Task to carry out
Leave the pictures out and restate every line below exactly.

[Recorded data]
------------------------------------------------------------

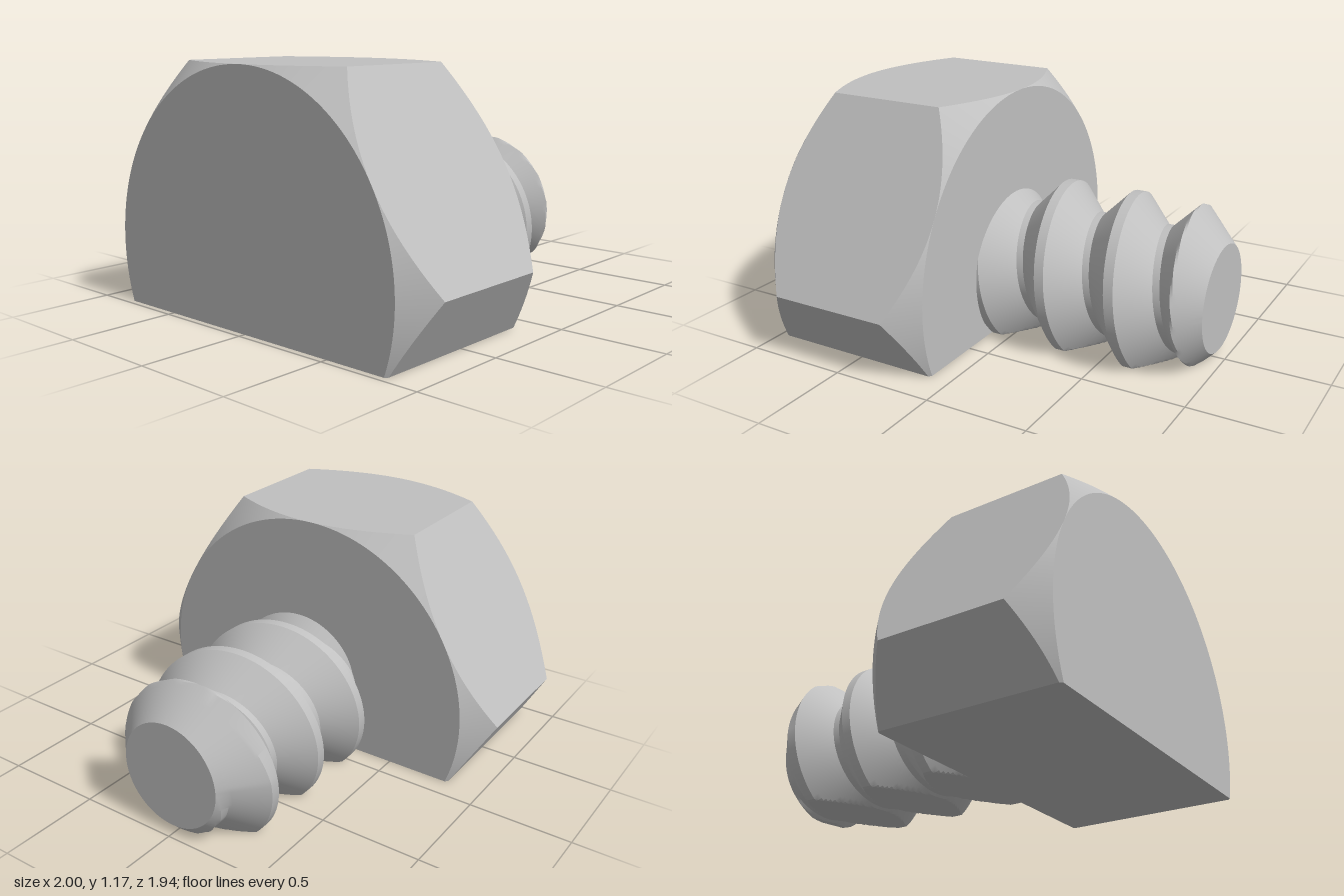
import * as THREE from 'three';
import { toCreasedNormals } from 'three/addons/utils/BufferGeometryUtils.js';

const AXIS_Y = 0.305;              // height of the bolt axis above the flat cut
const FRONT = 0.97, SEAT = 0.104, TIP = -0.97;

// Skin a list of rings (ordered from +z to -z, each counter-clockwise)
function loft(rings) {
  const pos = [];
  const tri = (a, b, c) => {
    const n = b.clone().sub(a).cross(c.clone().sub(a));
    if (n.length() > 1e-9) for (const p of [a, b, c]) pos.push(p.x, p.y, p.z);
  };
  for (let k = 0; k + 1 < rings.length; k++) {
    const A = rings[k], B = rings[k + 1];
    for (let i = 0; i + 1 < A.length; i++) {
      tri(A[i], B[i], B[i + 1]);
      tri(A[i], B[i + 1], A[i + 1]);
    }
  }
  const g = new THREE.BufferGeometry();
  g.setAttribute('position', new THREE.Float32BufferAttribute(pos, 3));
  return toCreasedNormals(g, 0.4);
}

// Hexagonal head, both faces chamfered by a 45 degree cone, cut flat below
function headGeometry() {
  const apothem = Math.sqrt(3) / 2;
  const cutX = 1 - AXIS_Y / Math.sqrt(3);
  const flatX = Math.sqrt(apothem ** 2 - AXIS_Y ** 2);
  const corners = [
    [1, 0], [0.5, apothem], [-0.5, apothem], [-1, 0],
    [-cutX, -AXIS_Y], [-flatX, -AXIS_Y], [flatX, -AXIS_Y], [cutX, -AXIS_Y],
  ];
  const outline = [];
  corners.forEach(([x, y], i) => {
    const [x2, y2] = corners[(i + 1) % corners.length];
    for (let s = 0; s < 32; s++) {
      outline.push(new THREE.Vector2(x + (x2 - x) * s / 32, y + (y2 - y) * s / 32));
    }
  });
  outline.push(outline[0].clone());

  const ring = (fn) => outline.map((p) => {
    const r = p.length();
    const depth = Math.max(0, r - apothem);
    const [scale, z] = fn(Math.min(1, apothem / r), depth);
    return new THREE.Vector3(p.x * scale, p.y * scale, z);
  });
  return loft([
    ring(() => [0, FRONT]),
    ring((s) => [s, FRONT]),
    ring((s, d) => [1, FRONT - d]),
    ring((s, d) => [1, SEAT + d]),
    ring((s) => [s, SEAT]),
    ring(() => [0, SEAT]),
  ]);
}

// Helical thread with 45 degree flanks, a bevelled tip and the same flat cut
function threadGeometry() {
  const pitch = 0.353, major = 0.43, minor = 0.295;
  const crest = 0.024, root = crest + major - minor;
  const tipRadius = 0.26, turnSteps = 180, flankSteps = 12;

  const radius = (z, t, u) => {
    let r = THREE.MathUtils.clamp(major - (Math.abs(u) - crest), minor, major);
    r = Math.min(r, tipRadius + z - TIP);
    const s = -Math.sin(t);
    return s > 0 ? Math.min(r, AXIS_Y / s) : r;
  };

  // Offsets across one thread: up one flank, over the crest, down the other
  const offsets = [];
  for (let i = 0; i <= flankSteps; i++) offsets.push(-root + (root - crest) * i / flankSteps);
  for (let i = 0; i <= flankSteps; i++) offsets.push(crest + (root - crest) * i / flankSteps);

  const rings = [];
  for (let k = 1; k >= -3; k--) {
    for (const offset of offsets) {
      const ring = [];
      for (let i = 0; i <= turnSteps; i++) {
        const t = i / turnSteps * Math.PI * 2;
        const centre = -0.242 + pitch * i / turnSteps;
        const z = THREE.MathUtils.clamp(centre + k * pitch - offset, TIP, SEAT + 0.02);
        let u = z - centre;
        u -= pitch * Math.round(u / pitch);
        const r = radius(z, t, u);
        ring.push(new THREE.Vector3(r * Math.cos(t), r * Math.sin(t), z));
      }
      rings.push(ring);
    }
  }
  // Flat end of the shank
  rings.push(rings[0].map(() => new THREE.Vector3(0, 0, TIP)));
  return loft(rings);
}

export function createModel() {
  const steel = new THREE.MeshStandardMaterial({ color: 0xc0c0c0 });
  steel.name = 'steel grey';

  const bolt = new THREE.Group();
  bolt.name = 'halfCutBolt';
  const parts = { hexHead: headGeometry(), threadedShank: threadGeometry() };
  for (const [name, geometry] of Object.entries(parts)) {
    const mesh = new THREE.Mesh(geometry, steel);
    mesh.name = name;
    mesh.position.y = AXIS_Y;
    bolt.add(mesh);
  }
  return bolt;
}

------------------------------------------------------------

Answer for the task
import * as THREE from 'three';
import { toCreasedNormals } from 'three/addons/utils/BufferGeometryUtils.js';

const AXIS_Y = 0.305;              // height of the bolt axis above the flat cut
const FRONT = 0.97, SEAT = 0.104, TIP = -0.97;

// Skin a list of rings (ordered from +z to -z, each counter-clockwise)
function loft(rings) {
  const pos = [];
  const tri = (a, b, c) => {
    const n = b.clone().sub(a).cross(c.clone().sub(a));
    if (n.length() > 1e-9) for (const p of [a, b, c]) pos.push(p.x, p.y, p.z);
  };
  for (let k = 0; k + 1 < rings.length; k++) {
    const A = rings[k], B = rings[k + 1];
    for (let i = 0; i + 1 < A.length; i++) {
      tri(A[i], B[i], B[i + 1]);
      tri(A[i], B[i + 1], A[i + 1]);
    }
  }
  const g = new THREE.BufferGeometry();
  g.setAttribute('position', new THREE.Float32BufferAttribute(pos, 3));
  return toCreasedNormals(g, 0.4);
}

// Hexagonal head, both faces chamfered by a 45 degree cone, cut flat below
function headGeometry() {
  const apothem = Math.sqrt(3) / 2;
  const cutX = 1 - AXIS_Y / Math.sqrt(3);
  const flatX = Math.sqrt(apothem ** 2 - AXIS_Y ** 2);
  const corners = [
    [1, 0], [0.5, apothem], [-0.5, apothem], [-1, 0],
    [-cutX, -AXIS_Y], [-flatX, -AXIS_Y], [flatX, -AXIS_Y], [cutX, -AXIS_Y],
  ];
  const outline = [];
  corners.forEach(([x, y], i) => {
    const [x2, y2] = corners[(i + 1) % corners.length];
    for (let s = 0; s < 32; s++) {
      outline.push(new THREE.Vector2(x + (x2 - x) * s / 32, y + (y2 - y) * s / 32));
    }
  });
  outline.push(outline[0].clone());

  const ring = (fn) => outline.map((p) => {
    const r = p.length();
    const depth = Math.max(0, r - apothem);
    const [scale, z] = fn(Math.min(1, apothem / r), depth);
    return new THREE.Vector3(p.x * scale, p.y * scale, z);
  });
  return loft([
    ring(() => [0, FRONT]),
    ring((s) => [s, FRONT]),
    ring((s, d) => [1, FRONT - d]),
    ring((s, d) => [1, SEAT + d]),
    ring((s) => [s, SEAT]),
    ring(() => [0, SEAT]),
  ]);
}

// Helical thread with 45 degree flanks, a bevelled tip and the same flat cut
function threadGeometry() {
  const pitch = 0.353, major = 0.43, minor = 0.295;
  const crest = 0.024, root = crest + major - minor;
  const tipRadius = 0.26, turnSteps = 180, flankSteps = 12;

  const radius = (z, t, u) => {
    let r = THREE.MathUtils.clamp(major - (Math.abs(u) - crest), minor, major);
    r = Math.min(r, tipRadius + z - TIP);
    const s = -Math.sin(t);
    return s > 0 ? Math.min(r, AXIS_Y / s) : r;
  };

  // Offsets across one thread: up one flank, over the crest, down the other
  const offsets = [];
  for (let i = 0; i <= flankSteps; i++) offsets.push(-root + (root - crest) * i / flankSteps);
  for (let i = 0; i <= flankSteps; i++) offsets.push(crest + (root - crest) * i / flankSteps);

  const rings = [];
  for (let k = 1; k >= -3; k--) {
    for (const offset of offsets) {
      const ring = [];
      for (let i = 0; i <= turnSteps; i++) {
        const t = i / turnSteps * Math.PI * 2;
        const centre = -0.242 + pitch * i / turnSteps;
        const z = THREE.MathUtils.clamp(centre + k * pitch - offset, TIP, SEAT + 0.02);
        let u = z - centre;
        u -= pitch * Math.round(u / pitch);
        const r = radius(z, t, u);
        ring.push(new THREE.Vector3(r * Math.cos(t), r * Math.sin(t), z));
      }
      rings.push(ring);
    }
  }
  // Flat end of the shank
  rings.push(rings[0].map(() => new THREE.Vector3(0, 0, TIP)));
  return loft(rings);
}

export function createModel() {
  const steel = new THREE.MeshStandardMaterial({ color: 0xc0c0c0 });
  steel.name = 'steel grey';

  const bolt = new THREE.Group();
  bolt.name = 'halfCutBolt';
  const parts = { hexHead: headGeometry(), threadedShank: threadGeometry() };
  for (const [name, geometry] of Object.entries(parts)) {
    const mesh = new THREE.Mesh(geometry, steel);
    mesh.name = name;
    mesh.position.y = AXIS_Y;
    bolt.add(mesh);
  }
  return bolt;
}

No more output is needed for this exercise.